IDEAS home Printed from
   My bibliography  Save this paper

Trade Policy, Constituent Interest and Polics in US-Japan Economic Relations


  • Saxonhouse, G.R.


To date, virtually all the equity market literature analyzing the consequences of trade policy changes has assessed only the impact on the home country. Almost no attempt has been made to use equity-market data to assess simultaneously the impact of policy changes on the welfare of trading partners. Nor has this equity market literature attempted to evaluate the impact of trade negotiations. This paper attempts to work in both these neglected areas by assessing the impact on the value of selected equities in the United States and Japan of: (1) the enactment of the so-called "Super 301" legislation; (2) the inclusion of a significantly strengthened Dispute Settlement Mechanism in the final Uruguay Round Agreement; and (3) the Japan-U.S. Automobile Agreement of June 1995. In addition, the domestic political impact of operating in the post-Uruguay Round international economic environment is examined by evaluating the results of the Japan-U.S. Automobile Agreement using evidence from the Iowa Presidential Stock Market.

Suggested Citation

  • Saxonhouse, G.R., 1997. "Trade Policy, Constituent Interest and Polics in US-Japan Economic Relations," Working Papers 417, Research Seminar in International Economics, University of Michigan.
  • Handle: RePEc:mie:wpaper:417

    Download full text from publisher

    To our knowledge, this item is not available for download. To find whether it is available, there are three options:
    1. Check below whether another version of this item is available online.
    2. Check on the provider's web page whether it is in fact available.
    3. Perform a search for a similarly titled item that would be available.

    More about this item



    JEL classification:

    • F10 - International Economics - - Trade - - - General
    • F13 - International Economics - - Trade - - - Trade Policy; International Trade Organizations


    Access and download statistics


    All material on this site has been provided by the respective publishers and authors. You can help correct errors and omissions. When requesting a correction, please mention this item's handle: RePEc:mie:wpaper:417. See general information about how to correct material in RePEc.

    For technical questions regarding this item, or to correct its authors, title, abstract, bibliographic or download information, contact: (FSPP Webmaster) or (Rebekah McClure). General contact details of provider: .

    If you have authored this item and are not yet registered with RePEc, we encourage you to do it here. This allows to link your profile to this item. It also allows you to accept potential citations to this item that we are uncertain about.

    We have no references for this item. You can help adding them by using this form .

    If you know of missing items citing this one, you can help us creating those links by adding the relevant references in the same way as above, for each refering item. If you are a registered author of this item, you may also want to check the "citations" tab in your RePEc Author Service profile, as there may be some citations waiting for confirmation.

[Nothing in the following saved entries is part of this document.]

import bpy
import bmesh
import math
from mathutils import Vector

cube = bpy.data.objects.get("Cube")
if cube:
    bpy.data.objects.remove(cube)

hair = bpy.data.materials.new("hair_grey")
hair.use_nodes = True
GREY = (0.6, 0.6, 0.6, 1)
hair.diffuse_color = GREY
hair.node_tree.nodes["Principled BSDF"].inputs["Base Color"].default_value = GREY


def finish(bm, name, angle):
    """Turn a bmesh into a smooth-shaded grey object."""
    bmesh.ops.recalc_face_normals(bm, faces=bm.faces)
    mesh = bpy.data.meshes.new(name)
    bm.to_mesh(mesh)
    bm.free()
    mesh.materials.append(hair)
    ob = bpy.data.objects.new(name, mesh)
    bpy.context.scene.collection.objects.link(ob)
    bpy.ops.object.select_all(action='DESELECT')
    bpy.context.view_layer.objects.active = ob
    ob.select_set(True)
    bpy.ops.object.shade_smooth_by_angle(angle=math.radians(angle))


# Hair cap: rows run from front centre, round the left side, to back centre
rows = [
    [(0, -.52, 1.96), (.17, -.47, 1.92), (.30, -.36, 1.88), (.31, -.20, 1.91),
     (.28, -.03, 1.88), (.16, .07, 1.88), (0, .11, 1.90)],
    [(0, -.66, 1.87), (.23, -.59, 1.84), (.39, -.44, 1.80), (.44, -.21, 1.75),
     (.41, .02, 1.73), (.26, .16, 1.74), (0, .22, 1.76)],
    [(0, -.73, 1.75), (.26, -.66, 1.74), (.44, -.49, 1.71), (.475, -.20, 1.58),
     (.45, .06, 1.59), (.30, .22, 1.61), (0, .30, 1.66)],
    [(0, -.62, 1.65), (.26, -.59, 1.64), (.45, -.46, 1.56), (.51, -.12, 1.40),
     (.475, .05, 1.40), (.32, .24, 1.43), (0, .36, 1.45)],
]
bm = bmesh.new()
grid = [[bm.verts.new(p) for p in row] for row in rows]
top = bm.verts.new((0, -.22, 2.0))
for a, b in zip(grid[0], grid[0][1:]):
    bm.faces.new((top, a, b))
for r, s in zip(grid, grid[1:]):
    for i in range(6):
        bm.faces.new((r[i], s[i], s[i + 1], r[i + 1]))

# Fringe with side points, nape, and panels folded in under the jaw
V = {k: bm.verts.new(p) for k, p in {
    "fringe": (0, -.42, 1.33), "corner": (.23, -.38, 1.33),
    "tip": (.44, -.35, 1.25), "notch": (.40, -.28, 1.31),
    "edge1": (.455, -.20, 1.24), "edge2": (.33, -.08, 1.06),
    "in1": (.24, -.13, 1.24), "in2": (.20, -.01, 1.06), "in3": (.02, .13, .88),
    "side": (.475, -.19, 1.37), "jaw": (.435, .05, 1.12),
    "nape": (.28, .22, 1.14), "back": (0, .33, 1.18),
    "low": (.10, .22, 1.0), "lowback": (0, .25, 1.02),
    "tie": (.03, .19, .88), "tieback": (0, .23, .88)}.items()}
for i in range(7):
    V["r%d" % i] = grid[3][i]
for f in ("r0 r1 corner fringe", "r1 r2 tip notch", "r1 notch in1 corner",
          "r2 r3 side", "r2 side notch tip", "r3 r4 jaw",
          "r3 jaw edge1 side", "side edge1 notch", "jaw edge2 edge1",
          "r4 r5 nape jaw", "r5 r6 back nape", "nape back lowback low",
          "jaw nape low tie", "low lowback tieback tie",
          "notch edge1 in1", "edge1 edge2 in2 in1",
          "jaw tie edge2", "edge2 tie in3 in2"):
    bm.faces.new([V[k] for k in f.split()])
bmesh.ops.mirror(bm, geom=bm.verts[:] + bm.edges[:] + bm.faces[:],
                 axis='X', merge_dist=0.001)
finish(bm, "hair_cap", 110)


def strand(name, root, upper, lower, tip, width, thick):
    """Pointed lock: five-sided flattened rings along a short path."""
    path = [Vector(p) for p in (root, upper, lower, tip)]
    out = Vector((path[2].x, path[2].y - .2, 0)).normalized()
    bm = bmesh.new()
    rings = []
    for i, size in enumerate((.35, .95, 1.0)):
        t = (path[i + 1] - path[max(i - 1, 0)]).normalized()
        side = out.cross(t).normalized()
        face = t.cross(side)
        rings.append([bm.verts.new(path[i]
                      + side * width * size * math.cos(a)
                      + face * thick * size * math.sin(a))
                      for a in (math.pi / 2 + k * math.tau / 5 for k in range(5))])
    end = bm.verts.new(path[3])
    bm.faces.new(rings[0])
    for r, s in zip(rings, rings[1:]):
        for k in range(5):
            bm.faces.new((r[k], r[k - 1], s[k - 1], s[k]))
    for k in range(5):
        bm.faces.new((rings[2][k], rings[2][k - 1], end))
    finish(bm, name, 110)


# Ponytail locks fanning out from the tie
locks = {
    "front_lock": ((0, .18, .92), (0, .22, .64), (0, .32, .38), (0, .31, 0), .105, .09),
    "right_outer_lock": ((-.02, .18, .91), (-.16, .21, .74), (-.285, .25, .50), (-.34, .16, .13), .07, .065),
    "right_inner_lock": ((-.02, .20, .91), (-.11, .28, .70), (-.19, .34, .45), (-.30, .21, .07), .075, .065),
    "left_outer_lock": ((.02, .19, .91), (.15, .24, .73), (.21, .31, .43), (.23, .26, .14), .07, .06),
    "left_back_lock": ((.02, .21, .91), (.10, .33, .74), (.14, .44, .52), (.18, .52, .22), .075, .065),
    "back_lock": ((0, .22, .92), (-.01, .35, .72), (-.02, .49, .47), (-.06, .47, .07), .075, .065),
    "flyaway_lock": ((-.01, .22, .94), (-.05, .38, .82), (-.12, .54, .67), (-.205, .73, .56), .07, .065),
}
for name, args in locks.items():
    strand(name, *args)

    Please note that corrections may take a couple of weeks to filter through the various RePEc services.

    IDEAS is a RePEc service hosted by the Research Division of the Federal Reserve Bank of St. Louis . RePEc uses bibliographic data supplied by the respective publishers.